Utility poles block final reconstruction work on Cranberry Highway

Apr 10, 2023

The majority of reconstruction work on Cranberry Highway in East Wareham is complete. However, utility poles lining the shoulder of the highway – many in the new roadway itself – are preventing final sidewalk, paving and traffic signal work.

The state Department of Transportation expects the project to be completed by the end of 2024, a year later than what was estimated when they presented the project. 

Select Board member Alan Slavin, who meets with the Department of Transportation about the project every two weeks, said that Eversource is primarily responsible for the delayed removal of the old poles. 

“Utility companies have their control as of right now to remove stuff … as they decide to do it,” Slavin said. “We did get notices that it could be up to two years before [the utility poles] are all moved.”

The $17.4 million project, which began construction in 2021, is designed to make the section of road where Routes 6 and 28 meet safer for traffic and pedestrians. The road has been widened and sidewalks have been added. Pedestrian lights have been installed at crosswalks, but they are not yet operable.

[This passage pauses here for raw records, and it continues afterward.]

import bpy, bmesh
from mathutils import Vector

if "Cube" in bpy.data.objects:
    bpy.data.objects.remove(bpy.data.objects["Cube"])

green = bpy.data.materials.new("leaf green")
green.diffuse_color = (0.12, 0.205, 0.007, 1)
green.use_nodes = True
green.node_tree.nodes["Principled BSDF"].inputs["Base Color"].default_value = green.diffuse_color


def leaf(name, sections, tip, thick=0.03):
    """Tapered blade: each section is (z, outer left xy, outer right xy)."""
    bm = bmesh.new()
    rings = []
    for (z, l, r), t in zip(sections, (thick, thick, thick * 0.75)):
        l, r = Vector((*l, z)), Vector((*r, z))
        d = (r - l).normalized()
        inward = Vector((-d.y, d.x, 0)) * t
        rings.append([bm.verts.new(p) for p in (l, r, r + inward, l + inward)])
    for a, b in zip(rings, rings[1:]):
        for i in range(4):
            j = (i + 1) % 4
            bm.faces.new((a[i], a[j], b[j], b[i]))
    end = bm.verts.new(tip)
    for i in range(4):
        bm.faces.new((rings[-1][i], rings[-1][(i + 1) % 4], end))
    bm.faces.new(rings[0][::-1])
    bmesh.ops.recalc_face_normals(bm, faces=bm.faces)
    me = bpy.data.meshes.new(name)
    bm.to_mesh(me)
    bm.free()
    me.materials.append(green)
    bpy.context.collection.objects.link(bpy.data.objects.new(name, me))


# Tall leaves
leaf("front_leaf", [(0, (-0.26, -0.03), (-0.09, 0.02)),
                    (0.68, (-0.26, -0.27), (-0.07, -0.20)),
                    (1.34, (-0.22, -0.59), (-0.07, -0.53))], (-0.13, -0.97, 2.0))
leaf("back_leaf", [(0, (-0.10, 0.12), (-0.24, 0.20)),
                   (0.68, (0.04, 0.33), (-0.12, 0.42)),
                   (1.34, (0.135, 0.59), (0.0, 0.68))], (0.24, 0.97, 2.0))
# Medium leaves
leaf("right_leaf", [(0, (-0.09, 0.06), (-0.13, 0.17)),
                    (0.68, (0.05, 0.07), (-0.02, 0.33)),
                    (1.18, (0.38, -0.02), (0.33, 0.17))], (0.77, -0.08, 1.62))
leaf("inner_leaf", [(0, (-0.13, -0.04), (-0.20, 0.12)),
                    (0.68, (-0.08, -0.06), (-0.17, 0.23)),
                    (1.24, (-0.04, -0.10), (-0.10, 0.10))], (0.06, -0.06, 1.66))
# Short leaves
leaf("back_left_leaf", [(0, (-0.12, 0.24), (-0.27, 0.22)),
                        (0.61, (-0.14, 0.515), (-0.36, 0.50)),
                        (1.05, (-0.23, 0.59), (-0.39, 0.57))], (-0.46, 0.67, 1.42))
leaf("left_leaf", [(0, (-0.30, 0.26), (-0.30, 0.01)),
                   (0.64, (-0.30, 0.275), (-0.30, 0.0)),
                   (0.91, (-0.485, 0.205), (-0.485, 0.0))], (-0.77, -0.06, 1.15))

But what may be most evident to those driving the road this spring are the two rows of utility poles: new tall poles on the sidewalk, and the previous shorter poles in the roadway, most with a traffic barrel in front of them.

How much of a traffic hazard do the old poles sticking out of the roadway present? At least one crash involving a utility pole occurred on Saturday, April 8. Wareham Police did not respond to a request for information about the incident, which ended with a pickup truck with a smashed front end being loaded onto a flat-bed trailer. First responders clustered around a damaged pole and the remains of a barrel-shaped caution barrier that had stood in front of that pole. 

In a written statement to Wareham Week, Eversource said that moving the utility poles is a collective effort from multiple utility companies, and that electrical equipment needs to be moved last. 

“Once those equipment transfers are completed by all of the companies,” the statement read, “we will remove the remaining old poles, which our crews have been doing regularly when equipment is fully removed.” 

Slavin said that the Department of Transportation is pushing utility companies to get the job done faster, but there’s not much else that can be done to speed up the process. 

Two bills recently introduced in the state legislature would address delayed utility pole movement. Senate Bill 2107 and House Bill 3156 would allow municipalities to move utility poles on their own if a utility company does not do so within 90 days of their work window. Both bills were referred to the Committee on Telecommunications, Utilities and Energy in February, but they have not seen any action since. 

State Sen. Marc Pacheco, vice chair of the Telecommunications Committee, said that he sympathizes with municipalities facing delays from utility companies and that delays of this kind are “typical.”

“If it’s not something that’s benefitting what [utility companies] want to take place,” he said, “they don’t move as quickly.”

Pacheco said that he needs to look more closely at the recent legislation, but he agrees that there needs to be a way to expedite the pole-movement process. Pacheco’s office has reached out to utility companies involved with the Cranberry Highway reconstruction and asked them to move quicker, he said. 

In a statement to Wareham Week, the Department of Transportation said that Eversource will start to remove the utility poles after Verizon finishes removing its equipment. The Department expects Eversource to begin its work in the middle of 2023 on one eastbound section of the road, beginning from the point where Routes 6 and 28 merge near the Chili’s restaurant and ending at the Water Wizz water park. While that work finishes, Verizon will remove its equipment from a second section of the road, beginning at Water Wizz and ending at to the eastern limit of the project, about 900 feet past Red Brook Road. Eversource would then remove the rest of the utility poles. 

The sidewalks next to the existing poles will then need to be finished, and the road needs to receive its final paving, markings and traffic signals. The department said it expects all work to conclude on the project by the end of 2024. A Department spokesperson declined to comment. 

Construction on 6 and 28 was originally outlined by the Department of Transportation in 2011, but a contract was not awarded until 2019, to P.A. Landers Inc. 

Slavin said the highway’s raised center lane, which prevents drivers from turning wherever they please, was supposed to have round enough curbs for emergency vehicles to drive over. However, P.A. Landers ended up changing the design, which the contract allowed them to do. 

Slavin acknowledged that the construction has negatively impacted some businesses along the highway, but said that the safety of drivers on the road is paramount. 

“My first choice is public safety,” Slavin said. “We have 150 accidents a year on average on that road, because people take a left hand turn into oncoming traffic.”